Cambodia’s two dominant topographical features are the Mekong River system is almost 5km wide in places, and the Tonlé Sap lake. The Mekong River, which rises in Tibet, flows about 486km through Cambodia before continuing, via southern Vietnam, to the South China Sea. At Phnom Penh, it splits into the Upper River (Tonle Mekong Leu) and the Lower River (The Bassac River or Tonle Mekong Krom). Tonlé Sap Lake is linked to the Mekong at Phnom Penh by a 100km-long channel knon as the Tonlé Sap river. From mi-May to early October (the Rainy Season) the level of the Mekong rised, backing up the Tonlé Sap river and causing it to flow north-west into the Tonlé Sap lake. During the dry season, the Tonlé Sap river reversed its flow, draining the waters of the lake back into the Mekong. This extraordinary process makes the Tonlé Sap lake one of the world’s richest sources of freshwater fish. It is estimated that the lake provides alivelihood for about 40% of the Cambodian population and its fish provide almost 60% of the country try’s fish protein intake.

The country consists of 24 provinces that are further divided into districts, sub districts and villages. Phnom Penh is the capital city and centre of political, commercial, industrial and cultural activities. It is also the seat of Cambodia’s revered Royal Family, with His Majesty the King recognized as Head of State, Upholder of the Buddhist religion and Upholder of all religions.
Cambodia is a constitutional monarchy with His Majesty the King recognised as Head of State, Upholder of the Buddhist religion and Upholder of all religions. Cambodia is a constitutional monarchy with His Majesty King Norodom Shihanouk, the ninth king of the Chakri Dynasty, the present king. The King has reigned for more than half a century, making him the longest reigning khmer monarch. Cambodia clinch a rich diversity of cultures and traditions.

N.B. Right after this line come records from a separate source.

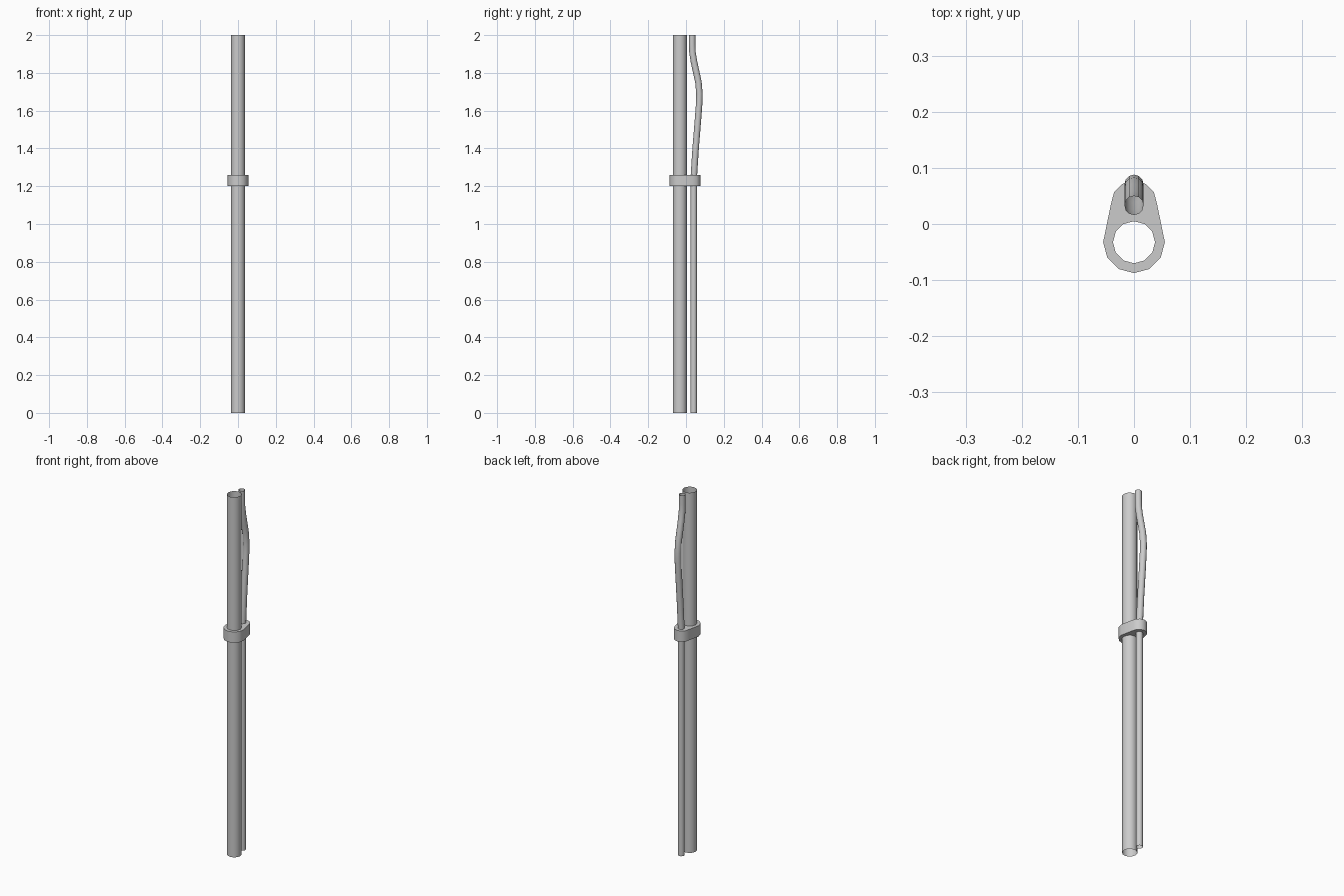
import bpy, bmesh, math

if "Cube" in bpy.data.objects:
    bpy.data.objects.remove(bpy.data.objects["Cube"])

BIG_Y, BIG_R = -0.0325, 0.0375
SMALL_Y, SMALL_R = 0.041, 0.017
SIDES = 12


def circle(cy, r, start=0.0, end=math.tau, n=SIDES):
    step = (end - start) / n
    return [(r * math.cos(start + step * i), cy + r * math.sin(start + step * i))
            for i in range(n)]


def finish(name, bm):
    bmesh.ops.recalc_face_normals(bm, faces=bm.faces[:])
    me = bpy.data.meshes.new(name)
    bm.to_mesh(me)
    bm.free()
    ob = bpy.data.objects.new(name, me)
    bpy.context.collection.objects.link(ob)
    bpy.ops.object.select_all(action='DESELECT')
    ob.select_set(True)
    bpy.context.view_layer.objects.active = ob
    bpy.ops.object.shade_smooth_by_angle(angle=math.radians(40))
    return ob


def bridge(bm, a, b):
    for i in range(len(a)):
        j = (i + 1) % len(a)
        bm.faces.new((a[i], a[j], b[j], b[i]))


# Open-ended pipe swept through (y, z) centres
def pipe(name, path, r):
    bm = bmesh.new()
    rings = []
    for k, (y, z) in enumerate(path):
        (y0, z0), (y1, z1) = path[max(k - 1, 0)], path[min(k + 1, len(path) - 1)]
        slope = 0 if k in (0, len(path) - 1) else (y1 - y0) / (z1 - z0)
        rings.append([bm.verts.new((px, y + py, z - py * slope))
                      for px, py in circle(0, r)])
    for a, b in zip(rings, rings[1:]):
        bridge(bm, a, b)
    return finish(name, bm)


pipe("main_pipe", [(BIG_Y, 0), (BIG_Y, 1.2), (BIG_Y, 1.26), (BIG_Y, 2)], BIG_R)

pipe("bent_pipe", [(SMALL_Y, 0), (SMALL_Y, 1.2), (0.042, 1.26), (0.051, 1.4),
                   (0.064, 1.56), (0.070, 1.64), (0.071, 1.69), (0.066, 1.75),
                   (0.055, 1.80), (0.042, 1.86), (0.034, 1.91), (0.033, 1.95),
                   (0.033, 2)], SMALL_R)

# Clamp: egg-shaped collar with a hole for each pipe
outer = circle(0.036, 0.041, 0, math.pi, 6) + [(-0.041, 0.036)]
outer += circle(BIG_Y, 0.055, math.pi, math.tau, 6) + [(0.055, BIG_Y)]
loops = [outer, circle(BIG_Y, BIG_R), circle(SMALL_Y, SMALL_R)]
bm = bmesh.new()
levels = [[[bm.verts.new((x, y, z)) for x, y in loop] for loop in loops]
          for z in (1.2, 1.26)]
for level in levels:
    edges = [bm.edges.new((lp[i - 1], lp[i])) for lp in level for i in range(len(lp))]
    bmesh.ops.triangle_fill(bm, edges=edges, use_beauty=True)
for low, high in zip(*levels):
    bridge(bm, low, high)
finish("clamp", bm)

With its proud history, tropical climate and renowned hospitality, the Kingdom is a never-ending source of fascination and pleasure for international visitors.